Within this framework, diplomatic activities carried out during disaster period witnessed another significant development on February 27. Egypt’s Minister of Foreign Affairs Sameh Shoukry visited Turkey, marking the highest-level visit between the two countries in almost a decade. Shoukry’s visit signalled a concrete step in the long-awaited normalization in Turkey-Egypt relations.
In the statement made after the meeting of the two foreign ministers, Çavuşoğlu emphasized the importance of Egypt’s visit at a time when Turkey is experiencing difficult moments, a fact underlining that Egypt and Turkey mutually need each other.
A will to reconcile?
At the same time, he drew attention to the will of the two countries to take their relations to higher levels as shared by the presidents of Turkey and Egypt. Çavuşoğlu stated that the visit of the Egyptian foreign minister might also lead to a meeting of the two presidents in the near future.
The reactions of Turkey and Egypt towards regional politics after the Arab popular movements caused the two countries to experience tense political relations. It was a period in which the power struggle in the Eastern Mediterranean, the course of the war in Libya, and policies towards the Muslim Brotherhood formed the main points of tension in the relations between the two countries.
However, the Gulf region-oriented normalization that started in the Middle East in late 2020, rapidly spilled over across the region and, to a certain extent, brought about the normalization of Turkey-Egypt relations. There are three, if not more, dynamics that pushed Ankara and Cairo to speed up the normalization.
The first is that both countries seem to have the political will to restore bilateral relations. Both Turkey and Egypt are aware of the importance of the other in terms of regional security, economic opportunities, and sociocultural issues. Turkey and Egypt, with a total population of almost 200 million, are among the regional powers of the Middle East and would be able to form one of the largest partnerships in the region with their vast resources and potential.
This is one of the greatest reasons why both countries maintain commercial and economic relations to a certain extent even during periods when political relations were tense.
“Share” in regional normalization
The second point is that both countries want to ensure their “share” in regional normalization and have the desire to keep diplomacy alive in times of disaster. Along with the climate of normalization in the region, Turkey, which has normalized relations with countries with which it has long-term problematic relations such as Greece, Armenia, France, and Israel, has tried to resolve the tension areas with Egypt through diplomacy and continuous dialogue.

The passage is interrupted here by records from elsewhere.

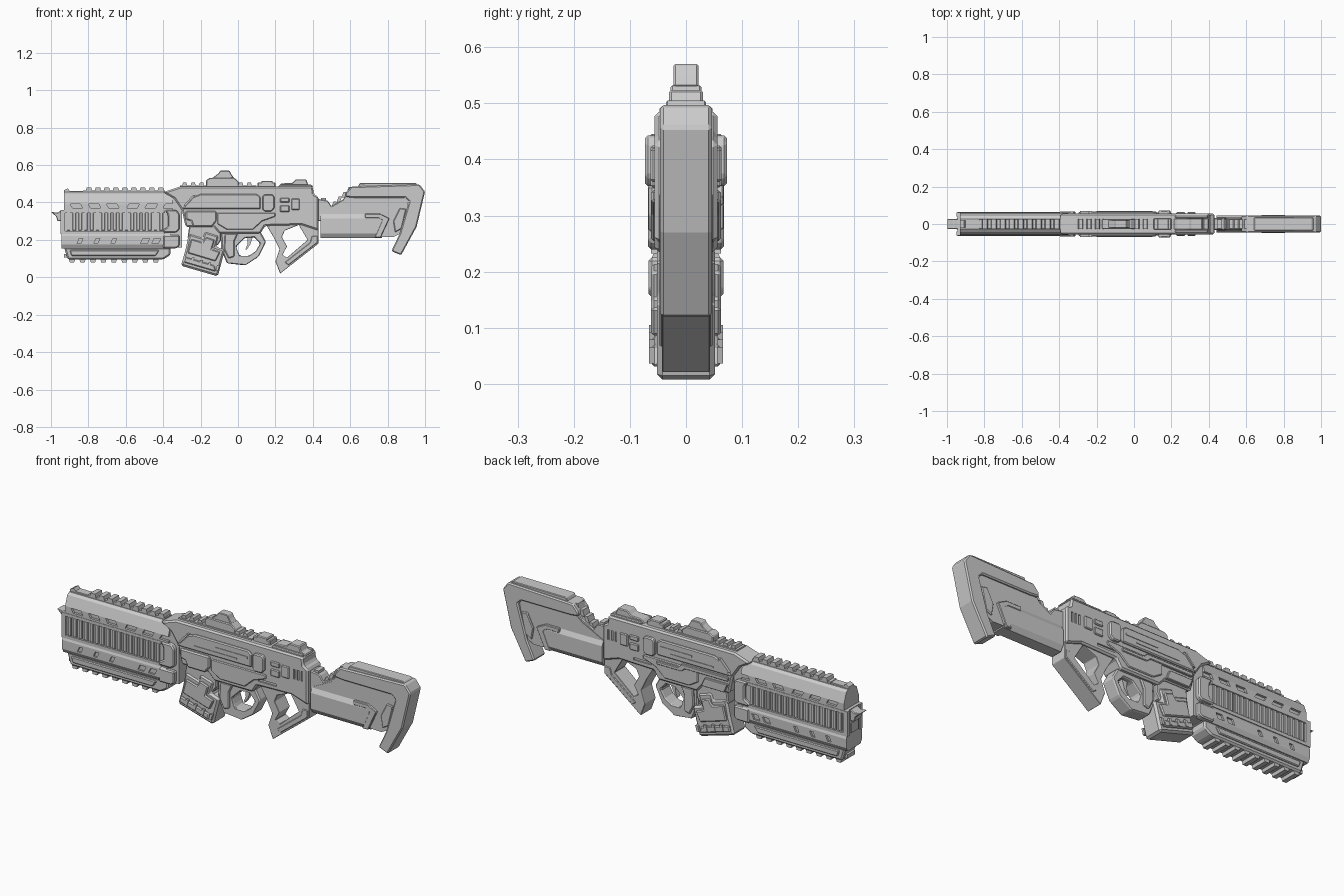
import bpy, bmesh
from math import radians


def rect(x0, x1, z0, z1):
    return [(x0, z0), (x1, z0), (x1, z1), (x0, z1)]


def slant(x, z, w, h, s):
    return [(x, z), (x + w, z), (x + w + s, z + h), (x + s, z + h)]


def finish(name, bm, bevel):
    bmesh.ops.recalc_face_normals(bm, faces=bm.faces)
    me = bpy.data.meshes.new(name)
    bm.to_mesh(me)
    bm.free()
    ob = bpy.data.objects.new(name, me)
    bpy.context.collection.objects.link(ob)
    if bevel:
        m = ob.modifiers.new("Bevel", 'BEVEL')
        m.width, m.segments, m.limit_method = bevel, 1, 'ANGLE'
        m.angle_limit = radians(25)
    return ob


def solids(name, profiles, a, b, bevel=0, mirror=False, axis='y'):
    """Extrude every profile from a to b along y (or x); mirror copies to the other side."""
    bm = bmesh.new()
    for s in ((1, -1) if mirror else (1,)):
        for pts in profiles:
            rings = []
            for t in (a, b):
                co = [(p, s * t, z) if axis == 'y' else (t, s * p, z) for p, z in pts]
                rings.append([bm.verts.new(c) for c in co])
            bm.faces.new(rings[0])
            bm.faces.new(rings[1])
            for i in range(len(pts)):
                j = (i + 1) % len(pts)
                bm.faces.new((rings[0][i], rings[0][j], rings[1][j], rings[1][i]))
    return finish(name, bm, bevel)


def centred(name, profiles, w, bevel=0):
    return solids(name, profiles, -w, w, bevel)


def section(name, half, x0, x1, bevel=0):
    """Symmetric cross-section (y, z) run along x."""
    return solids(name, [half + [(-y, z) for y, z in reversed(half)]], x0, x1, bevel, axis='x')


def ring(name, outer, inner, w, bevel):
    """Closed loop with a hole, extruded to +-w."""
    bm = bmesh.new()
    L = [[bm.verts.new((x, y, z)) for x, z in pts] for pts in (outer, inner) for y in (-w, w)]
    n = len(outer)
    for i in range(n):
        j = (i + 1) % n
        for p, q in ((0, 1), (1, 3), (3, 2), (2, 0)):
            bm.faces.new((L[p][i], L[p][j], L[q][j], L[q][i]))
    return finish(name, bm, bevel)


def cut(target, cutter):
    cutter.hide_render = True
    cutter.hide_viewport = False
    cutter.display_type = 'WIRE'
    m = target.modifiers.new("Cut", 'BOOLEAN')
    m.operation, m.object, m.solver = 'DIFFERENCE', cutter, 'EXACT'


# Handguard: upper shell, ribbed core, lower shell
upper = section("handguard_upper", [(.028, .455), (.042, .445), (.06, .395), (.06, .357)], -.93, -.35)
cut(upper, solids("upper_slot_cutter", [slant(-.885 + .097 * i, .37, .055, .022, -.012 if i < 3 else .012)
                                        for i in range(6)], .048, .08, mirror=True))
section("handguard_core", [(.052, .36), (.052, .225)], -.945, -.36)
solids("handguard_ribs", [rect(-.915 + .031 * i, -.897 + .031 * i, .25, .345) for i in range(17)],
       .05, .06, .002, True)
solids("handguard_panel_rims", [rect(-.95, -.39, .345, .36), rect(-.95, -.39, .232, .248),
                                rect(-.95, -.925, .248, .345)], .04, .062, 0, True)
lower = section("handguard_lower", [(.058, .232), (.063, .22), (.063, .175), (.052, .155)], -.945, -.36)
cut(lower, solids("lower_slot_cutter", [slant(x, .182, w, .026, .012) for x, w in
                  ((-.86, .02), (-.77, .02), (-.68, .02), (-.52, .035), (-.46, .035))],
                  .054, .08, mirror=True))
centred("handguard_keel", [[(-.93, .16), (-.91, .095), (-.40, .095), (-.36, .12), (-.36, .16)]], .05, .008)
solids("keel_side_strips", [[(-.90, .145), (-.89, .115), (-.44, .115), (-.42, .145)]], .045, .058, .004, True)

# Rail teeth above and below the handguard
centred("top_rail", [rect(-.83, -.39, .45, .465)], .024)
centred("top_rail_teeth", [[(x, .46), (x + .036, .46), (x + .03, .481), (x + .006, .481)]
                           for x in [-.815 + .048 * i for i in range(9)]], .027)
centred("bottom_rail_teeth", [[(x, .1), (x + .035, .1), (x + .029, .08), (x + .006, .08)]
                              for x in [-.905 + .056 * i for i in range(9)]], .042)

# Front sight and muzzle
centred("front_sight", [[(-.93, .44), (-.93, .465), (-.91, .475), (-.90, .462), (-.83, .462), (-.82, .44)]], .02)
centred("muzzle", [[(-.94, .36), (-.965, .345), (-1, .35), (-.972, .325), (-.965, .30), (-.94, .30)]], .028, .003)
centred("muzzle_lower", [rect(-.95, -.90, .24, .29), rect(-.93, -.90, .105, .125)], .03)

# Clamps joining handguard and receiver
solids("clamp_upper", [[(-.39, .36), (-.33, .36), (-.313, .34), (-.313, .255), (-.33, .24),
                        (-.40, .24), (-.40, .255), (-.375, .27), (-.375, .335)]], .03, .068, .006, True)
solids("clamp_lower", [[(-.40, .225), (-.313, .225), (-.313, .168), (-.33, .155), (-.40, .155)]],
       .03, .067, .006, True)
centred("clamp_core", [rect(-.38, -.30, .16, .44)], .045)

# Receiver
receiver = centred("receiver", [[(-.40, .455), (-.31, .485), (.40, .485), (.405, .445), (.43, .43), (.43, .25),
                                 (.34, .28), (.145, .275), (.12, .235), (-.10, .235), (-.13, .27),
                                 (-.28, .27), (-.30, .36), (-.34, .42)]], .056, .008)
solids("receiver_side_plates", [[(-.30, .365), (-.24, .43), (-.20, .445), (.10, .445), (.12, .43),
                                 (.12, .365)]], .05, .066, .005, True)
cut(receiver, solids("vent_cutter", [rect(.352 + .02 * i, .361 + .02 * i, .365, .415) for i in range(3)]
                     + [slant(.155, .30, .10, .012, 0)], .049, .08, mirror=True))
solids("receiver_strips", [rect(-.08, .10, .405, .415), rect(-.2, .04, .385, .391)], .06, .069, 0, True)
solids("lower_side_plates", [[(-.11, .345), (.20, .345), (.20, .325), (.13, .30), (.08, .255), (-.06, .255),
                              (-.11, .285)]], .05, .062, .004, True)
solids("diagonal_ribs", [slant(-.29, .385, .012, .055, .05)], .05, .07, 0, True)
solids("side_latches", [[(.13, .43), (.14, .443), (.185, .443), (.195, .43), (.195, .37), (.18, .353),
                         (.14, .353), (.13, .365)]], .05, .073, .005, True)
solids("rear_side_blocks", [rect(.225, .275, .40, .425), rect(.225, .275, .35, .385),
                            rect(.285, .33, .36, .42)], .05, .063, .004, True)
solids("ejection_box", [[(-.28, .355), (-.115, .355), (-.115, .30), (-.14, .27), (-.24, .27), (-.25, .3),
                         (-.28, .31)]], -.05, -.067, .006)
solids("charging_track", [[(-.28, .355), (-.02, .355), (0, .335), (.12, .335), (.12, .318), (-.02, .318),
                           (-.04, .335), (-.28, .335)],
                          [(-.28, .32), (-.15, .32), (-.13, .275), (-.26, .275)]], .05, .067, .003)

# Top rail of the receiver and sights
centred("receiver_rail", [rect(-.31, .10, .48, .492)], .033)
centred("receiver_rail_teeth", [[(x, .485), (x + .03, .485), (x + .024, .507), (x + .006, .507)]
                                for x in (-.30, -.255, -.21, .0, .045)], .028)
centred("sight_base", [[(-.17, .485), (-.17, .52), (-.15, .532), (-.02, .532), (.005, .51), (.005, .485)]], .028, .004)
centred("sight_top", [[(-.145, .525), (-.105, .555), (-.095, .57), (-.045, .57), (-.035, .55), (-.02, .53)]], .022, .003)
centred("rail_blocks", [rect(.105, .2, .48, .508), rect(.125, .185, .5, .516)], .03, .004)
centred("rear_sight", [[(.21, .48), (.23, .502), (.29, .505), (.31, .524), (.365, .524), (.375, .495), (.40, .49),
                        (.40, .48)]], .03, .004)
solids("rear_rail_cheeks", [rect(.22, .395, .475, .495)], .03, .047, .004, True)

# Magazine, its well and side pads
centred("magazine_well", [[(-.26, .28), (-.09, .28), (-.09, .2), (-.11, .17), (-.27, .21)]], .045, .005)
centred("magazine", [[(-.262, .235), (-.19, .213), (-.178, .246), (-.10, .222), (-.118, .163), (-.07, .148),
                      (-.108, .005), (-.305, .062), (-.28, .15)]], .052, .01)
solids("magazine_pads", [[(-.25, .205), (-.19, .187), (-.17, .215), (-.125, .2), (-.14, .15), (-.095, .135),
                          (-.12, .085), (-.27, .13)],
                         [(-.283, .11), (-.125, .063), (-.118, .03), (-.29, .08)]], .045, .062, .005, True)
solids("magazine_ribs", [slant(-.255 + .045 * i, .075 - .013 * i, .014, .03, .008) for i in range(4)],
       .055, .066, 0, True)

# Trigger guard, trigger and thumbhole grip
ring("trigger_guard", [(-.09, .25), (.04, .26), (.12, .245), (.15, .19), (.11, .11), (.04, .064), (-.06, .075),
                       (-.09, .15)],
     [(-.01, .165), (.035, .21), (.085, .215), (.118, .18), (.095, .14), (.06, .115), (.01, .115), (0, .135)], .036, .007)
solids("guard_side_pads", [[(-.07, .235), (.0, .235), (-.02, .19), (-.02, .11), (-.05, .10), (-.075, .15)]],
       .03, .046, .005, True)
centred("trigger", [[(.05, .22), (.08, .22), (.065, .175), (.045, .145), (.04, .15), (.052, .18)]], .012)
ring("thumbhole_grip", [(.145, .29), (.43, .32), (.43, .18), (.225, .02), (.20, .085), (.222, .15), (.19, .215)],
     [(.25, .25), (.325, .28), (.372, .20), (.262, .105), (.238, .12), (.262, .165), (.235, .215)], .043, .008)
solids("grip_side_pads", [[(.425, .22), (.425, .185), (.27, .065), (.25, .08), (.385, .185), (.395, .22)]],
       .035, .047, .003, True)

# Stock: neck, core, upper frame with butt, lower panel
centred("stock_neck", [[(.42, .42), (.48, .41), (.50, .38), (.56, .415), (.61, .485), (.64, .44), (.6, .3),
                        (.42, .3)]], .031, .004)
centred("neck_steps", [rect(.445, .47, .4, .425)] + [slant(.5 + .027 * i, .375 + .026 * i, .018, .03, .01)
                                                    for i in range(4)], .024)
centred("stock_core", [[(.44, .34), (.56, .4), (.62, .45), (.92, .45), (.88, .24), (.83, .215), (.44, .225)]], .034)
centred("stock_frame", [[(.575, .45), (.605, .485), (.97, .497), (1, .458), (.955, .27), (.872, .118), (.82, .14),
                         (.865, .235), (.915, .405), (.895, .425), (.62, .425), (.575, .43)]], .046, .006)
centred("cheek_rest", [[(.64, .48), (.65, .503), (.95, .505), (.965, .49)]], .036, .003)
section("stock_tube", [(.03, .345), (.046, .315), (.046, .235), (.03, .21)], .44, .77)
solids("stock_panel_edges", [[(.68, .34), (.76, .34), (.81, .315), (.762, .212), (.73, .212), (.77, .305),
                              (.75, .318), (.68, .318)]], .025, .047, .003, True)
solids("butt_inserts", [[(.83, .30), (.865, .37), (.90, .365), (.875, .26), (.84, .24)]], .03, .042, .004, True)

Following Egypt’s economic crisis and the situation after the food and energy crisis caused by the Russia-Ukraine war, the country has adopted a strategy of re-establishing strong partnerships with its partners in the region.
The third point is that both countries have a huge market and potential for the other. In this sense, in case of enhanced normalization, Turkish companies in Egypt are going to be able to increase their business, and this process will have a positive impact on the Egyptian economy. Also, as Çavuşoğlu stated, it may be possible for Egyptian and Turkish companies to share their experiences and render the benefits of these relations more permanent. Therefore, at this stage, a normalization carried forward could herald extremely positive developments for both Turkish and Egyptian people.
The future of Turkish-Egyptian relations
In conclusion, there are obviously many reasons to be optimistic about the future of Turkish-Egyptian relations. It may be only a matter of time that the leaders of Turkey and Egypt meet in one of the two capitals. Their main aims will be to restore the already damaged relations and to eliminate differences in regional policies. Much of the discussion will probably be focusing, among other bilateral issues, the issues of the Eastern Mediterranean, Libya, and Africa.
Finally, both countries do not have the luxury of scaling down their roles and ambitions as assumed leaders in regional politics. For decades, Egypt has enjoyed a leading position in the Middle Eastern political and social arena with its huge capabilities diplomatically, militarily, and culturally. Meanwhile Turkey has been the most successful example of a well-functioning and prosperous democratic Muslim-majority nation.
Turkey has also recently transformed itself into a military power that has allowed Ankara to play a role in regional politics by being involved in regional and global crisis areas in a game-changing capability. Therefore, both Turkey and Egypt see each other’s potential, and have concluded that cooperation would be more beneficial than confrontation.